Blessed are the dead that the rain rains on proverbial saying, early 17th century; a similar belief to that in, happy is the bride that the sun shines on.
dead cat bounce a misleading sign of vitality in something that is really moribund. A dead cat will not bounce, although if dropped from a sufficient height it might appear to do so. The expression was coined in the late 20th century by Wall Street traders for the situation when a stock or company on a long-term, irrevocable downward trend suddenly shows a small temporary improvement.
dead in the water unable to function effectively. Originally used of a ship, meaning ‘unable to move’.
dead letter box a place where messages can be left and collected without the sender and recipient meeting.
deadline historical term for a line drawn around a prison, beyond which prisoners were liable to be shot.
dead man walking in the United States, a condemned prisoner making the final journey to the execution chamber.
dead meat used to suggest that someone is in serious trouble.
dead men don't bite proverbial saying, mid 16th century, meaning that killing an enemy puts an end to danger. According to Plutarch, the words ‘a dead man does not bite’ were used by Theodotus, a teacher of rhetoric, in advising the Egyptians to murder Pompey the Great when he sought refuge in Egypt after his defeat at Pharsalia in 48 bc. A similar story is told of Patrick, Lord Gray (d. 1612), who when pressing for the execution of Mary Queen of Scots in 1587, said, ‘A dead woman bites not.’

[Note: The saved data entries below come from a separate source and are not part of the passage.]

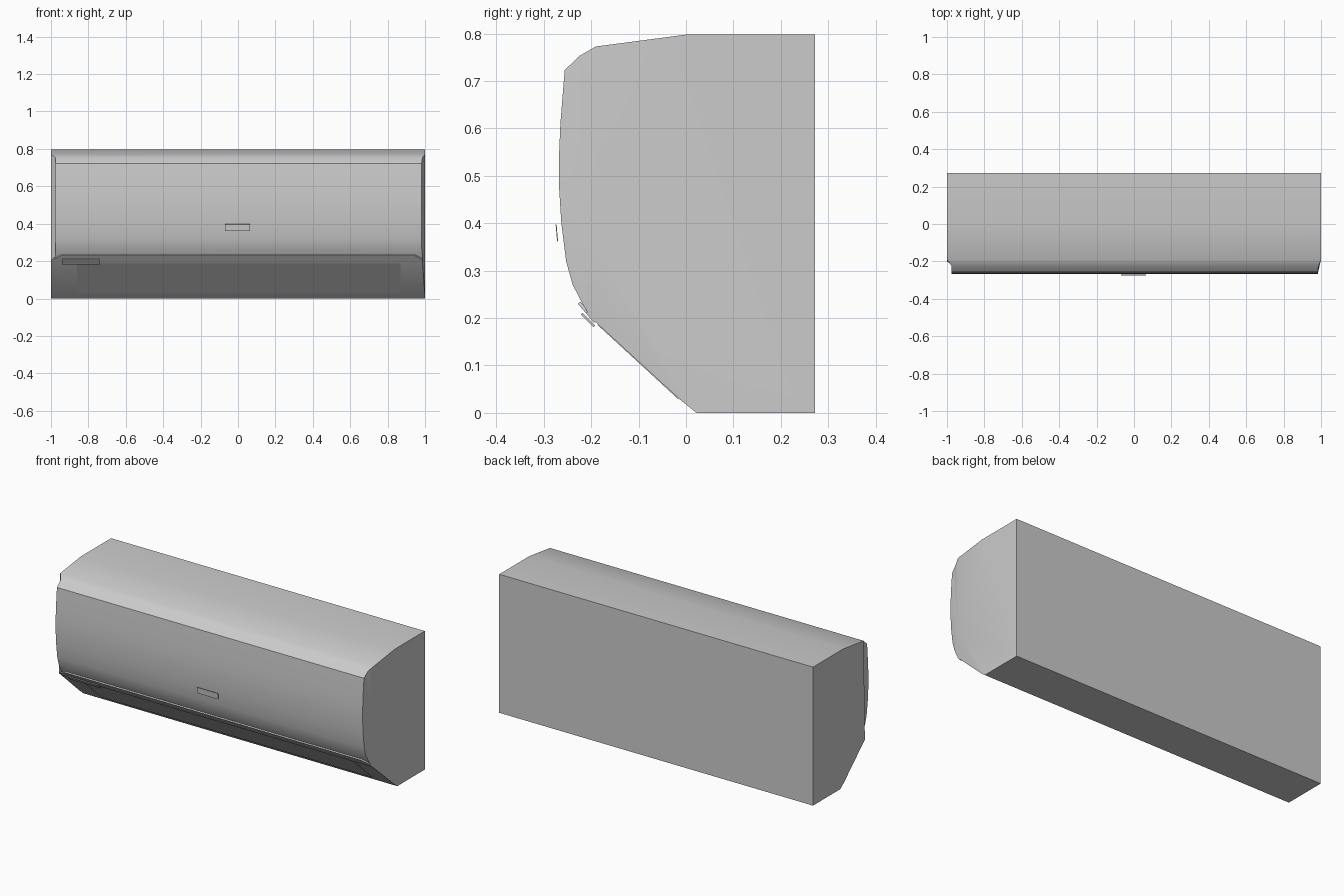
import bpy, bmesh, math
from mathutils import Vector

cube = bpy.data.objects.get("Cube")
if cube:
    bpy.data.objects.remove(cube, do_unlink=True)

shell = bpy.data.materials.new("light_grey_plastic")
shell.use_nodes = True
shell.diffuse_color = (0.6, 0.6, 0.6, 1)
shell.node_tree.nodes["Principled BSDF"].inputs["Base Color"].default_value = (0.6, 0.6, 0.6, 1)


def finish(bm, name, smooth=False):
    bmesh.ops.recalc_face_normals(bm, faces=bm.faces)
    mesh = bpy.data.meshes.new(name)
    bm.to_mesh(mesh)
    bm.free()
    mesh.materials.append(shell)
    obj = bpy.data.objects.new(name, mesh)
    bpy.context.collection.objects.link(obj)
    if smooth:
        bpy.ops.object.select_all(action="DESELECT")
        obj.select_set(True)
        bpy.context.view_layer.objects.active = obj
        bpy.ops.object.shade_smooth_by_angle(angle=math.radians(30))
    return obj


def plate(name, x0, x1, upper, lower, thick, trim=0):
    """Thin slab spanning x0..x1, outer face running from upper to lower (y, z)."""
    bm = bmesh.new()
    a, b = Vector(upper), Vector(lower)
    d = (b - a).normalized()
    inward = Vector((-d.y, d.x)) * thick
    outline = [(x0, b), (x1, b)]
    if trim:
        mid = a + (b - a) * 0.5
        outline += [(x1, mid), (x1 - trim, a), (x0 + trim, a), (x0, mid)]
    else:
        outline += [(x1, a), (x0, a)]
    front = [bm.verts.new((x, p.x, p.y)) for x, p in outline]
    back = [bm.verts.new((x, p.x + inward.x, p.y + inward.y)) for x, p in outline]
    bm.faces.new(front)
    bm.faces.new(back[::-1])
    for i in range(len(front)):
        j = (i + 1) % len(front)
        bm.faces.new((front[i], back[i], back[j], front[j]))
    return finish(bm, name)


# Housing section (y, z): back, top, curved front, sloping underside
section = [(.022, 0), (.272, 0), (.272, .798), (0, .798), (-.19, .773),
           (-.225, .753), (-.256, .723), (-.265, .61), (-.268, .54), (-.268, .48),
           (-.263, .4), (-.253, .32), (-.239, .27), (-.217, .228), (-.2, .2), (-.015, .03)]
FRONT, LAST = 5, 13          # section points belonging to the front panel


def left_end(i, y):          # end at +x, front edge bevelled
    if FRONT <= i <= LAST:
        return .982 if y < -.23 else .986
    return {14: .986, 15: .998}.get(i, 1)


def right_end(i):            # end at -x, front panel stepped back
    return -.975 if FRONT <= i <= LAST else -1


bm = bmesh.new()
L = [bm.verts.new((left_end(i, y), y, z)) for i, (y, z) in enumerate(section)]
R = [bm.verts.new((right_end(i), y, z)) for i, (y, z) in enumerate(section)]
n = len(section)
for i in range(n):
    j = (i + 1) % n
    bm.faces.new((L[i], L[j], R[j], R[i]))

# +x cap: flat cheek plus a fan leaning in towards the front
hub = bm.verts.new((1, -.19, .34))
bm.faces.new(L[:5] + [hub])
for i in range(4, n):
    bm.faces.new((hub, L[i], L[(i + 1) % n]))

# -x cap: flat cheek, ramp, then the panel end
bm.faces.new(R[:5] + R[14:])
bm.faces.new((R[4], R[FRONT], R[LAST], R[14]))
bm.faces.new(R[FRONT:LAST + 1])
finish(bm, "housing", smooth=True)

# Lip under the front panel, outlet flap, indicator and front badge
plate("panel_lip", -.985, .985, (-.228, .23), (-.194, .19), .007, trim=.04)
plate("outlet_flap", -.86, .87, (-.187, .186), (-.017, .0295), .004)
plate("indicator_strip", -.94, -.74, (-.222, .208), (-.195, .181), .005)
plate("front_badge", -.07, .065, (-.275, .397), (-.272, .362), .002)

dead men tell no tales often used to imply that a person's knowledge of a secret will die with them. The saying is recorded from the mid 17th century, but a source from the mid 16th century has, ‘He that hath his body laden with meat and drink is no more meet to pray to God then a dead man is to tell a tale.’
dead white European male a writer, philosopher, or other significant figure whose importance and talents may have been exaggerated by virtue of his belonging to a historically dominant gender and ethnic group. The acronym DWEM is also used.
let the dead bury the dead proverbial saying, early 19th century, often used to mean that the past should be left undisturbed; with ultimate biblical allusion to Matthew 8:22, ‘Jesus said unto him, Follow me, and let the dead, bury their dead.’
See also Dead Sea, as dead as a doornail, it's ill waiting for dead men's shoes, Queen Anne is dead at queen, the quick and the dead, never speak ill of the dead.